==== Supplied data ====

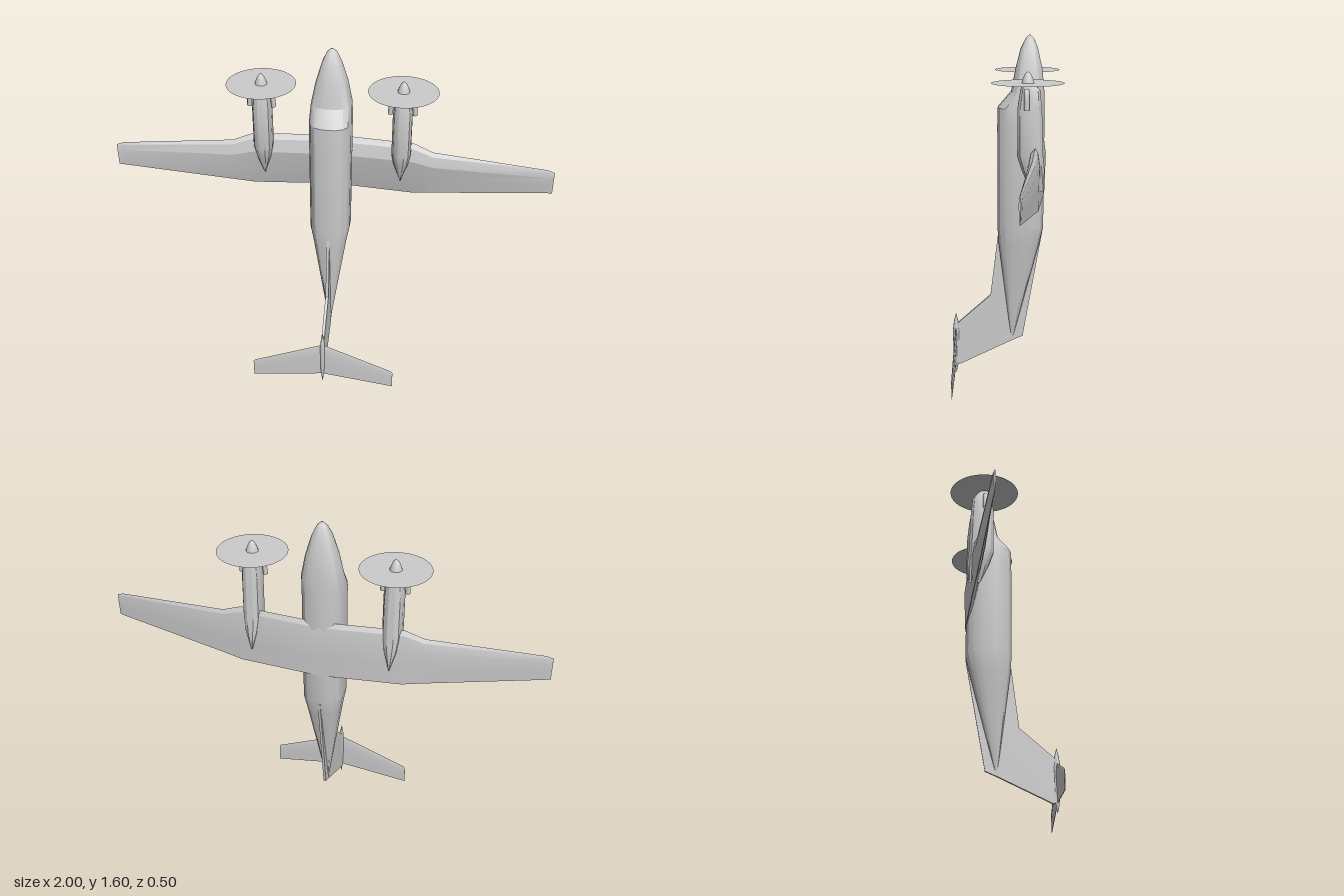
import * as THREE from 'three';
import { toCreasedNormals } from 'three/addons/utils/BufferGeometryUtils.js';

const material = new THREE.MeshStandardMaterial({ color: 0xcccccc });
const thinMaterial = new THREE.MeshStandardMaterial({ color: 0xcccccc, side: THREE.DoubleSide });

// Skin a row of equal-length closed rings of [x, y, z], with fan caps on both ends.
function loft(rings, crease = 0.5) {
  const n = rings[0].length;
  const pos = rings.flat(2);
  const index = [];
  for (let r = 0; r < rings.length - 1; r++) {
    for (let i = 0; i < n; i++) {
      const a = r * n + i, b = r * n + (i + 1) % n;
      index.push(a, b, a + n, b, b + n, a + n);
    }
  }
  const last = (rings.length - 1) * n;
  for (let i = 1; i < n - 1; i++) {
    index.push(0, i + 1, i, last, last + i, last + i + 1);
  }
  // Turn the faces outward when the enclosed volume is negative.
  const p = (i) => new THREE.Vector3().fromArray(pos, i * 3);
  let volume = 0;
  for (let i = 0; i < index.length; i += 3) {
    volume += p(index[i]).dot(p(index[i + 1]).cross(p(index[i + 2])));
  }
  if (volume < 0) index.reverse();
  const geo = new THREE.BufferGeometry();
  geo.setAttribute('position', new THREE.Float32BufferAttribute(pos, 3));
  geo.setIndex(index);
  return toCreasedNormals(geo, crease);
}

// Rounded-square ring across the body: half width w, from zLow to zHigh.
function bodyRing(x, y, w, zLow, zHigh, sides, power) {
  const ring = [];
  const bend = (v) => Math.sign(v) * Math.abs(v) ** (2 / power);
  for (let i = 0; i < sides; i++) {
    const t = ((i + 0.5) / sides) * Math.PI * 2;
    const c = Math.cos(Math.PI / sides) ** (2 / power);
    ring.push([
      x + (w * bend(Math.cos(t))) / c,
      y,
      (zLow + zHigh) / 2 + ((zHigh - zLow) / 2 / c) * bend(Math.sin(t)),
    ]);
  }
  return ring;
}

// Aerofoil ring at span x, between leading and trailing edge.
function foilRing(x, yLead, yTrail, zLead, zTop, zLow, zTrail) {
  const y = (t) => yLead + (yTrail - yLead) * t;
  const mix = (a, b) => a * 0.6 + b * 0.4;
  return [
    [x, yLead, zLead],
    [x, y(0.08), mix(zTop, zLead)],
    [x, y(0.3), zTop],
    [x, y(0.65), mix(zTop, zTrail)],
    [x, yTrail, zTrail + 0.001],
    [x, yTrail, zTrail - 0.001],
    [x, y(0.65), mix(zLow, zTrail)],
    [x, y(0.3), zLow],
    [x, y(0.08), mix(zLow, zLead)],
  ];
}

// Stations for the right half of a wing become a full, mirrored row.
function mirrored(stations) {
  const other = stations.slice(1).reverse().map(([x, ...rest]) => [-x, ...rest]);
  return [...other, ...stations];
}

// Thin plate in the y-z plane from [z, y] corners.
function plate(corners, thickness) {
  const shape = new THREE.Shape(corners.map(([z, y]) => new THREE.Vector2(z, y)));
  const geo = new THREE.ExtrudeGeometry(shape, { depth: thickness, bevelEnabled: false });
  geo.translate(0, 0, -thickness / 2);
  geo.rotateY(-Math.PI / 2);
  return geo;
}

function add(parent, name, geometry, mat = material) {
  const mesh = new THREE.Mesh(geometry, mat);
  mesh.name = name;
  parent.add(mesh);
  return mesh;
}

// Engine pod with spinner, propeller disc and two exhaust stubs.
function engine(side) {
  const group = new THREE.Group();
  group.name = side > 0 ? 'leftEngine' : 'rightEngine';
  const x = side * 0.315;
  const pod = [
    [1.42, 0.024, -0.125, -0.077],
    [1.39, 0.035, -0.152, -0.068],
    [1.31, 0.043, -0.16, -0.056],
    [1.11, 0.043, -0.166, -0.056],
    [1.05, 0.033, -0.172, -0.075],
    [0.955, 0.002, -0.168, -0.115],
  ];
  add(group, 'nacelle', loft(pod.map(([y, w, a, b]) => bodyRing(x, y, w, a, b, 12, 2.4))));

  const spinner = add(group, 'spinner', new THREE.LatheGeometry(
    [[0.027, 0], [0.023, 0.015], [0.013, 0.038], [0, 0.05]].map(([r, y]) => new THREE.Vector2(r, y)), 14));
  spinner.position.set(x, 1.42, -0.1);

  const disc = add(group, 'propellerDisc', new THREE.CircleGeometry(0.155, 48), thinMaterial);
  disc.rotation.x = -Math.PI / 2;
  disc.position.set(x, 1.42, -0.1);

  for (const s of [-1, 1]) {
    const path = new THREE.CatmullRomCurve3([
      new THREE.Vector3(x + s * 0.03, 1.392, -0.095),
      new THREE.Vector3(x + s * 0.047, 1.375, -0.095),
      new THREE.Vector3(x + s * 0.055, 1.312, -0.095),
    ]);
    add(group, 'exhaustStub', new THREE.TubeGeometry(path, 6, 0.011, 8), thinMaterial);
  }
  return group;
}

export function createModel() {
  const model = new THREE.Group();
  model.name = 'aircraft';

  // Fuselage: y, half width, belly z, roof z
  const body = [
    [1.602, 0.004, -0.113, -0.105],
    [1.585, 0.022, -0.13, -0.09],
    [1.54, 0.043, -0.147, -0.068],
    [1.45, 0.07, -0.167, -0.045],
    [1.35, 0.09, -0.176, -0.026],
    [1.28, 0.094, -0.177, 0.034],
    [1.2, 0.094, -0.177, 0.036],
    [0.73, 0.092, -0.175, 0.036],
    [0.65, 0.077, -0.157, 0.031],
    [0.17, 0.004, -0.034, -0.028],
  ];
  add(model, 'fuselage', loft(body.map(([y, w, a, b]) => bodyRing(0, y, w, a, b, 16, 2.7)), 0.45));

  // Main wing with upswept outer panels
  const wing = mirrored([
    [0, 1.15, 0.88, -0.165, -0.125, -0.185, -0.178],
    [0.37, 1.15, 0.88, -0.13, -0.1, -0.15, -0.145],
    [0.46, 1.115, 0.894, -0.12, -0.095, -0.138, -0.133],
    [0.97, 1.09, 0.97, -0.073, -0.066, -0.079, -0.074],
    [1, 1.08, 0.975, -0.069, -0.064, -0.073, -0.069],
  ]);
  add(model, 'wing', loft(wing.map((s) => foilRing(...s)), 0.25));

  for (const side of [-1, 1]) model.add(engine(side));

  // Tail fin with dorsal fillet, and the keel fin below the tail cone
  add(model, 'tailFin', plate(
    [[0.03, 0.72], [0.07, 0.39], [0.215, 0.26], [0.235, 0.24], [0.235, 0.05], [0.215, 0.045], [-0.03, 0.165], [-0.06, 0.4]], 0.014));
  add(model, 'ventralFin', plate(
    [[-0.165, 0.74], [-0.03, 0.5], [-0.03, 0.165], [-0.082, 0.188], [-0.175, 0.72]], 0.012));

  // Tailplane on top of the fin
  const tail = mirrored([
    [0, 0.23, 0.05, 0.235, 0.241, 0.229, 0.235],
    [0.33, 0.1, 0.007, 0.235, 0.238, 0.232, 0.235],
    [0.338, 0.09, 0.006, 0.235, 0.237, 0.233, 0.235],
  ]);
  add(model, 'tailplane', loft(tail.map((s) => foilRing(...s)), 0.25));

  // Bullet fairing where fin and tailplane meet
  const bullet = [[0, 0], [0.008, 0.04], [0.014, 0.1], [0.016, 0.21], [0.01, 0.26], [0, 0.3]];
  const fairing = add(model, 'bulletFairing', new THREE.LatheGeometry(
    bullet.map(([r, y]) => new THREE.Vector2(r, y)), 10));
  fairing.scale.x = 0.75;
  fairing.position.z = 0.234;

  return model;
}
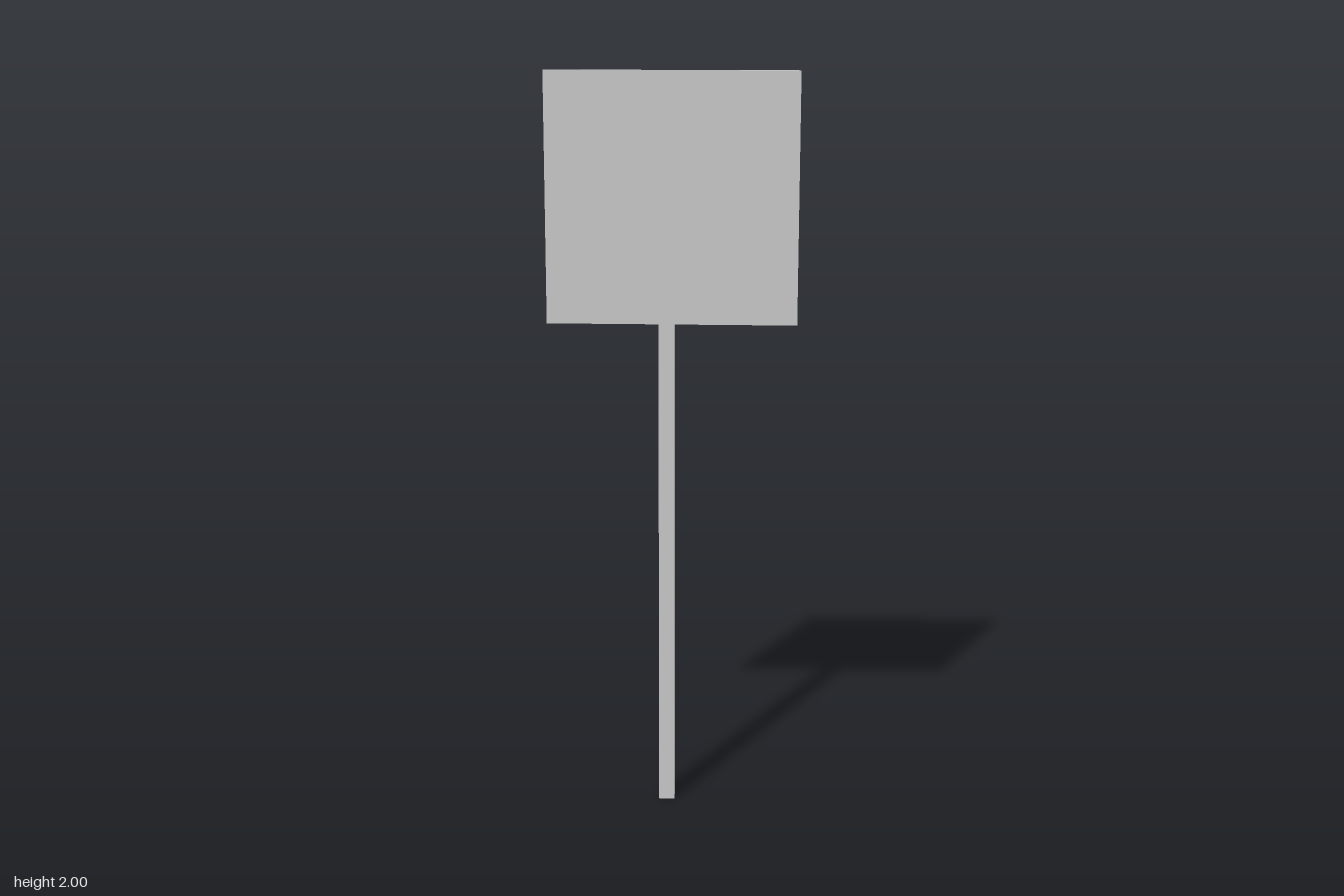
import * as THREE from 'three';

export function createModel() {
  const group = new THREE.Group();
  const material = new THREE.MeshStandardMaterial({ color: 0xcccccc });

  // Box given by its minimum and maximum corners
  const addBox = (name, min, max) => {
    const size = max.map((v, i) => v - min[i]);
    const mesh = new THREE.Mesh(new THREE.BoxGeometry(...size), material);
    mesh.position.set(...max.map((v, i) => (v + min[i]) / 2));
    mesh.name = name;
    group.add(mesh);
  };

  // Square post, slightly off centre behind the panel
  addBox('post', [-0.035, 0, -0.0245], [0.007, 1.81, 0.0172]);
  // Thin square sign panel fixed to the front of the post
  addBox('signPanel', [-0.327, 1.348, 0.0172], [0.327, 2, 0.0245]);

  return group;
}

====

* Required work *
The lines above, starting at the one with "full, mirrored row." and ending at the one with "[z, y] corners.", are the only ones to return, exactly as written.

* Result of this exercise *
// Stations for the right half of a wing become a full, mirrored row.
function mirrored(stations) {
  const other = stations.slice(1).reverse().map(([x, ...rest]) => [-x, ...rest]);
  return [...other, ...stations];
}

// Thin plate in the y-z plane from [z, y] corners.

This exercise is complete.